Their Nature and Ends


Editor’s Note: This is the second installment of four articles on the doctrine of creation. For the first article, see here.


As we discuss the nature of creatures, we begin with a tautological confession: creatures are creatures. To treat them otherwise would be foolish and faithless. 

Creatures are by nature, created (Isa 45:12; John 1:3, 10; Col 1:16). That is, “to be created is . . . to be made”[1] by God.[2] But once again, they are created peculiarly—ex nihilo (from nothing). Creatures are thus constituted by God and are therefore dependent upon him for everything. Without God, creatures would not be. They exist only by his will (Rev 4:11).[3] They are marked in totality by their absolute dependence. Put positively, they are constituted by their relation to God because they are from him, through him, and for him (Rom 11:36; Col 1:16). This is not to say that creatures do not have being proper to them, but to say their real being is only in their constituting relation to God.[4] Creatures have their own being—being that is from God. Whereas God has being in and of himself as ipsum esse subsistens (self-subsistent being itself), creatures have their being as principiata (derivatives) from their principium (source), God.

Since creatures are from him and through him, it is clear that they are also to him, which tells us something about their end: God himself, namely, his glory. All creatures exist for God’s glory—for his fame, name, and honor. And so a perennial question is answered about the purpose of creaturely existence: “The glory of God is the final goal of all God’s works.”[5] As ones completely dependent upon God, creatures are meant not to strive for self-glory, but to glorify their Creator and Sustainer. The nature of creatures attests to this end: creatures do not give themselves existence, nor are they the source of their sustenance; God is. And in glorifying their Creator and Sustainer, who redeems them by the Son, sanctified creatures will find that their goal, their end, their purpose of existence is perfect happiness in God,[6] because glorifying God and happiness in him are one.[7]



[1] Aquinas, ST Ia.45.4.

[2] Aquinas ST Ia.45.5.

[3] Aquinas ST Ia.46.1.

[4] See Webster, “‘Love is also a lover of life,’” in God Without Measure, 1:106. Here, Webster brings up the notion of participation. For further thoughts, see Bavinck, Reformed Dogmatics, 2:419.

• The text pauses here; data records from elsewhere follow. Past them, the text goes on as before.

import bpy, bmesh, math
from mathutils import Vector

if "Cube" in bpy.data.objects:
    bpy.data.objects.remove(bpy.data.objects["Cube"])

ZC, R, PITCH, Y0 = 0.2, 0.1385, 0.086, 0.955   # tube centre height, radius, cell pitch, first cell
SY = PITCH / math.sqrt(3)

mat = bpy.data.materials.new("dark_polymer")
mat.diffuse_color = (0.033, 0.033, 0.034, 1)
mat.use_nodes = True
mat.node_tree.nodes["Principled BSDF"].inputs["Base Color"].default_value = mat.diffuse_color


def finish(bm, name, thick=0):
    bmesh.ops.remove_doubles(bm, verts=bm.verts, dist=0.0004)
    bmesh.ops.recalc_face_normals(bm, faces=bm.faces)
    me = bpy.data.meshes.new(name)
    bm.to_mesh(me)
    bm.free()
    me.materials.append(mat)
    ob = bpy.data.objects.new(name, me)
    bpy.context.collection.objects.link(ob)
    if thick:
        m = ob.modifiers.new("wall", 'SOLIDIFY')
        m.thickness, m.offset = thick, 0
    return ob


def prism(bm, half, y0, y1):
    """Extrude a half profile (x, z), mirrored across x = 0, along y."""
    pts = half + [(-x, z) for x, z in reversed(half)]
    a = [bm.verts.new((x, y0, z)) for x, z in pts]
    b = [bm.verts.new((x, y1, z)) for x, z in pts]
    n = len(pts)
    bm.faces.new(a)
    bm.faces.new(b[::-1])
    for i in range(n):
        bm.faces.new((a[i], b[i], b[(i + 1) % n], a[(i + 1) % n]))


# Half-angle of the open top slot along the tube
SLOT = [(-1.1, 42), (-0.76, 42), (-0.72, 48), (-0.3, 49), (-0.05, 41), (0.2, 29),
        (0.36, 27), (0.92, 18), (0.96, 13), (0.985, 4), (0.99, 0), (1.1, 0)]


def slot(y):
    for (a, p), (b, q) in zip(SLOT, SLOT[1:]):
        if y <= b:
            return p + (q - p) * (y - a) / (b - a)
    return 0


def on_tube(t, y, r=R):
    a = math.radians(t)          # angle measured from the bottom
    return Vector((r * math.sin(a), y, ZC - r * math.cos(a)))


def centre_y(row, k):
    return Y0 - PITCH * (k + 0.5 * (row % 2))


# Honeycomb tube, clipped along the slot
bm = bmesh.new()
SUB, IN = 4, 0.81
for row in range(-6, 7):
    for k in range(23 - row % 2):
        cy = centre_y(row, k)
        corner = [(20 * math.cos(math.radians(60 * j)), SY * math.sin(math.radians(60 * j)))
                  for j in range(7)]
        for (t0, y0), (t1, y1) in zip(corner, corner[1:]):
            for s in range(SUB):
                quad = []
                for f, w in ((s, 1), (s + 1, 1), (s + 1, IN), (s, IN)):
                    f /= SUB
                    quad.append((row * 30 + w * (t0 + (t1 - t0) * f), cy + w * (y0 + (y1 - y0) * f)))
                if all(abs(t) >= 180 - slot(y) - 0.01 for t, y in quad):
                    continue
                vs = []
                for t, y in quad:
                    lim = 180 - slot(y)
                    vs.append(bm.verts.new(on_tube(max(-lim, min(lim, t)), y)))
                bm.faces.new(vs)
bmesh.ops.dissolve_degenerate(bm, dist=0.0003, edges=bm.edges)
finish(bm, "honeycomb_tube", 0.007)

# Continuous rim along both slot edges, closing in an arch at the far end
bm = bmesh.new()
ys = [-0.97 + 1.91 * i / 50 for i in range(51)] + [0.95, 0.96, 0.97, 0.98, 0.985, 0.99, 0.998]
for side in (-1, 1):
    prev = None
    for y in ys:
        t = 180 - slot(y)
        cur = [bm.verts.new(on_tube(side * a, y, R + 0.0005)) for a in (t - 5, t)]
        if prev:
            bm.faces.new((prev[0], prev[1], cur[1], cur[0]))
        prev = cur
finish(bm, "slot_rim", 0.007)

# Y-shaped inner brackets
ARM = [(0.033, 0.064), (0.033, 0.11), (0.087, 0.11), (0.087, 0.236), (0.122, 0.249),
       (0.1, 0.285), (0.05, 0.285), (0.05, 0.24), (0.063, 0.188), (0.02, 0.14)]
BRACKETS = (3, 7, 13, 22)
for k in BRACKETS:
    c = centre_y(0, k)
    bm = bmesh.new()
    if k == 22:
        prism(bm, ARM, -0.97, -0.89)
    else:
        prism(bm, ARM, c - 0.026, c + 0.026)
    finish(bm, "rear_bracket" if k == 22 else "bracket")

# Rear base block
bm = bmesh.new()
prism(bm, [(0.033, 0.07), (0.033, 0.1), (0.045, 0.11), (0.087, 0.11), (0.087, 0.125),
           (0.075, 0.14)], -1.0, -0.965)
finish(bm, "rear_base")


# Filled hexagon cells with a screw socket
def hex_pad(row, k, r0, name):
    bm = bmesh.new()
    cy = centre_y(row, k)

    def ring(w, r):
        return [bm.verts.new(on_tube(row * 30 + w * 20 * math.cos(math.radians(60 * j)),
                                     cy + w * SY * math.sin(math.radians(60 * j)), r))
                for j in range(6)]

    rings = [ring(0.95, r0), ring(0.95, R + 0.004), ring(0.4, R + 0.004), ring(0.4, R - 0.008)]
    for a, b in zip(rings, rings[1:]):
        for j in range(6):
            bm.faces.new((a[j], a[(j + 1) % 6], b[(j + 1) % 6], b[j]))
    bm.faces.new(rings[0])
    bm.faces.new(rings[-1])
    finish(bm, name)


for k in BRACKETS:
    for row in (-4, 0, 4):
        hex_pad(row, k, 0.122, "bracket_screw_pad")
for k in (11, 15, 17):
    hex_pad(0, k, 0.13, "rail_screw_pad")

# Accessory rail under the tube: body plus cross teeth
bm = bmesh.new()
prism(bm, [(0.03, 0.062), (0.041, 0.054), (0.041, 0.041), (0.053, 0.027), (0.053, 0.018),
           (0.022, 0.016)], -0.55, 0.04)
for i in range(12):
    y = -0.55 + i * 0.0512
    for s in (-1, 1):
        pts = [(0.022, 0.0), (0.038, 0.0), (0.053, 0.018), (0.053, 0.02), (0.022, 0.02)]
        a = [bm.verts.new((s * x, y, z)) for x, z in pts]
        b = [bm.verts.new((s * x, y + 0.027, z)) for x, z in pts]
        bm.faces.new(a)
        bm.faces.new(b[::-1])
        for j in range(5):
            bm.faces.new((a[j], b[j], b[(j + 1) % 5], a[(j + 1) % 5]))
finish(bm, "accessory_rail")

[5] Bavinck, Reformed Dogmatics 2:433.

[6] Aquinas ST Ia-IIae.2.8.

[7] See the theology of John Piper, especially in Desiring God and Seeing and Savoring Jesus Christ (free download in link).